[Dataset content]
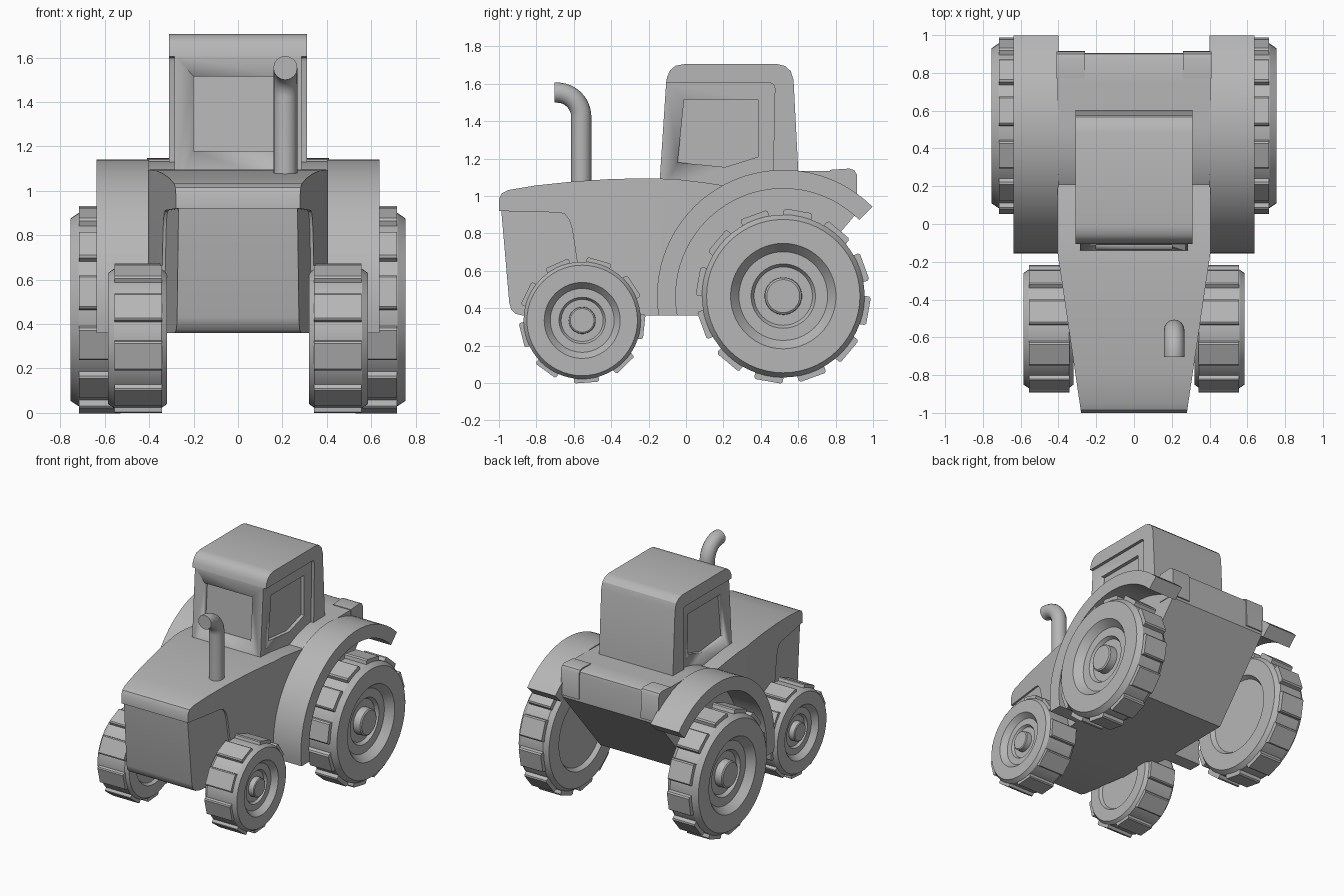
import bpy, bmesh, math
from mathutils import Vector

if "Cube" in bpy.data.objects:
    bpy.data.objects.remove(bpy.data.objects["Cube"])

grey = bpy.data.materials.new("plain_grey")
grey.diffuse_color = (0.47, 0.47, 0.47, 1)
grey.use_nodes = True
grey.node_tree.nodes["Principled BSDF"].inputs["Base Color"].default_value = grey.diffuse_color


def finish(name, bm, angle=30):
    bmesh.ops.recalc_face_normals(bm, faces=bm.faces[:])
    me = bpy.data.meshes.new(name)
    bm.to_mesh(me)
    bm.free()
    ob = bpy.data.objects.new(name, me)
    bpy.context.collection.objects.link(ob)
    me.materials.append(grey)
    smooth(ob, angle)
    return ob


def smooth(ob, angle=30):
    bpy.ops.object.select_all(action='DESELECT')
    ob.select_set(True)
    bpy.context.view_layer.objects.active = ob
    bpy.ops.object.shade_smooth_by_angle(angle=math.radians(angle))


def prism_bm(pts, x0, x1):
    """Side profile (y, z) extruded across x."""
    bm = bmesh.new()
    f = bm.faces.new([bm.verts.new((x0, y, z)) for y, z in pts])
    r = bmesh.ops.extrude_face_region(bm, geom=[f])
    for v in r["geom"]:
        if isinstance(v, bmesh.types.BMVert):
            v.co.x = x1
    return bm


def prism(name, pts, x0, x1):
    return finish(name, prism_bm(pts, x0, x1))


def tapered(name, pts, inset):
    """Body prism that narrows toward the nose."""
    bm = prism_bm(pts, -1, 1)
    bmesh.ops.bisect_plane(bm, geom=bm.verts[:] + bm.edges[:] + bm.faces[:],
                           plane_co=(0, -0.15, 0), plane_no=(0, 1, 0))
    for v in bm.verts:
        t = max(0, (-0.15 - v.co.y) / 0.85)
        v.co.x *= 0.405 - 0.125 * t - inset
    return finish(name, bm)


def arc(cy, cz, r, a0, a1, n):
    return [(cy + r * math.cos(math.radians(a0 + (a1 - a0) * i / n)),
             cz + r * math.sin(math.radians(a0 + (a1 - a0) * i / n))) for i in range(n + 1)]


WY, WZ = 0.52, 0.465  # rear wheel centre

# Main body: hood, rear deck and sloping underside
hood = [(-0.68, 0.912), (-1, 0.92), (-1, 0.985), (-0.985, 1.015), (-0.95, 1.032), (-0.8, 1.057),
        (-0.6, 1.078), (-0.4, 1.091), (-0.2, 1.095), (-0.05, 1.09), (0.1, 1.072), (0.21, 1.055)]
deck = arc(WY, WZ, 0.668, 115, 90, 6) + [(0.75, 1.135), (0.88, 1.135), (0.9, 1.125), (0.905, 1.1)]
under = [(0.905, 0.9), (0.45, 0.36), (-0.53, 0.36), (-0.575, 0.6), (-0.608, 0.82), (-0.625, 0.875), (-0.65, 0.905)]
tapered("body", hood + deck + under, 0)

# Grille block set in under the hood
tapered("grille", [(-0.99, 0.95), (-0.945, 0.43), (-0.935, 0.395), (-0.91, 0.37), (-0.87, 0.36),
                   (-0.4, 0.36), (-0.4, 0.95)], 0.014)

# Cab with recessed windows
cab = prism("cab", [(-0.146, 1.0), (-0.106, 1.61), (0.55, 1.61), (0.58, 1.0)], -0.287, 0.287)
side = [(-0.01, 1.515), (0.385, 1.515), (0.385, 1.21), (0.21, 1.155), (-0.045, 1.18)]
front = [(-0.3, 1.18), (-0.104, 1.18), (-0.081, 1.515), (-0.3, 1.515)]
for pts, x0, x1 in ((side, 0.26, 0.4), (side, -0.4, -0.26), (front, -0.2, 0.2)):
    cutter = prism("window_cutter", pts, x0, x1)
    cutter.hide_render = True
    m = cab.modifiers.new("window", 'BOOLEAN')
    m.operation, m.object, m.solver = 'DIFFERENCE', cutter, 'EXACT'
    bpy.context.view_layer.objects.active = cab
    bpy.ops.object.modifier_apply(modifier=m.name)
    bpy.data.objects.remove(cutter)

# Roof running down into the rear pillars
prism("roof", [(-0.107, 1.605), (-0.1, 1.64), (-0.085, 1.672), (-0.055, 1.697), (-0.01, 1.705),
               (0.49, 1.705), (0.53, 1.695), (0.56, 1.668), (0.575, 1.62), (0.602, 1.1),
               (0.465, 1.1), (0.475, 1.575), (0.468, 1.597), (0.45, 1.605)], -0.31, 0.31)

# Fenders and rear lamp blocks
outer, inner = arc(WY, WZ, 0.675, 45, 188.9, 32), arc(WY, WZ, 0.575, 190.5, 45, 32)
lamp = [(0.77, 0.92), (0.77, 1.14), (0.875, 1.147), (0.9, 1.138), (0.913, 1.115), (0.915, 0.92)]
for s, label in ((1, "right"), (-1, "left")):
    prism("fender_" + label, outer + inner, s * 0.40, s * 0.637)
    prism("rear_lamp_" + label, lamp, s * 0.26, s * 0.41)


def wheel(name, s, y, R, xin, xout, pads, start, half):
    """Lathed tyre and rim with raised tread pads; s mirrors it."""
    k = R / 0.465
    prof = [(xin + 0.03 * k, 0), (xin + 0.03 * k, 0.27), (xin, 0.29), (xin, 0.41), (xin + 0.035 * k, 0.435),
            (xout - 0.037 * k, 0.435), (xout, 0.41), (xout, 0.282), (xout - 0.055 * k, 0.237),
            (xout - 0.055 * k, 0.172), (xout - 0.08 * k, 0.156), (xout - 0.08 * k, 0.1),
            (xout - 0.025 * k, 0.098), (xout - 0.018 * k, 0.088), (xout - 0.018 * k, 0)]
    bm = bmesh.new()
    vs = [bm.verts.new((x, 0, r * k)) for x, r in prof]
    es = [bm.edges.new(e) for e in zip(vs, vs[1:])]
    bmesh.ops.spin(bm, geom=vs + es, cent=(0, 0, 0), axis=(1, 0, 0), angle=2 * math.pi, steps=56)
    bmesh.ops.remove_doubles(bm, verts=bm.verts[:], dist=1e-4)
    for v in bm.verts:
        v.co = (s * v.co.x, v.co.y + y, v.co.z + R)
    finish(name, bm)

    # Tread pads
    bm = bmesh.new()
    x0, x1, w = xin + 0.03 * k, xout - 0.04 * k, R * math.sin(math.radians(half))
    for i in range(pads):
        a = math.radians(start + 360 * i / pads)
        rad, tan = Vector((0, math.cos(a), math.sin(a))), Vector((0, -math.sin(a), math.cos(a)))
        rows = []
        for r, h in ((0.90, 1.0), (0.975, 1.0), (0.995, 0.88)):
            rows.append([bm.verts.new(Vector((s * x, y, R)) + rad * R * r + tan * w * h * t)
                         for x, t in ((x0, -1), (x1, -1), (x1, 1), (x0, 1))])
        for lo, hi in zip(rows, rows[1:]):
            for j in range(4):
                bm.faces.new((lo[j], lo[(j + 1) % 4], hi[(j + 1) % 4], hi[j]))
        bm.faces.new(rows[0])
        bm.faces.new(rows[-1])
    finish(name + "_treads", bm, 10)


for s, label in ((1, "right"), (-1, "left")):
    wheel("front_wheel_" + label, s, -0.555, 0.335, 0.32, 0.585, 9, -86, 11.5)
    wheel("rear_wheel_" + label, s, WY, WZ, 0.50, 0.755, 12, 20, 9.5)

# Exhaust pipe bent toward the front
path = [(-0.56, 1.0), (-0.56, 1.2)] + arc(-0.69, 1.423, 0.13, 0, 90, 12) + [(-0.703, 1.553)]
cu = bpy.data.curves.new("exhaust", 'CURVE')
cu.dimensions, cu.bevel_depth, cu.bevel_resolution, cu.use_fill_caps = '3D', 0.054, 6, True
sp = cu.splines.new('POLY')
sp.points.add(len(path) - 1)
for p, (y, z) in zip(sp.points, path):
    p.co = (0.213, y, z, 1)
cu.materials.append(grey)
pipe = bpy.data.objects.new("exhaust", cu)
bpy.context.collection.objects.link(pipe)
bpy.ops.object.select_all(action='DESELECT')
pipe.select_set(True)
bpy.context.view_layer.objects.active = pipe
bpy.ops.object.convert(target='MESH')
smooth(bpy.context.object, 40)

[Work task] Only lines holding the word "angle" belong in the answer; copy each one from the material.

[Solution to this task]
def finish(name, bm, angle=30):
    smooth(ob, angle)
def smooth(ob, angle=30):
    bpy.ops.object.shade_smooth_by_angle(angle=math.radians(angle))
    bmesh.ops.spin(bm, geom=vs + es, cent=(0, 0, 0), axis=(1, 0, 0), angle=2 * math.pi, steps=56)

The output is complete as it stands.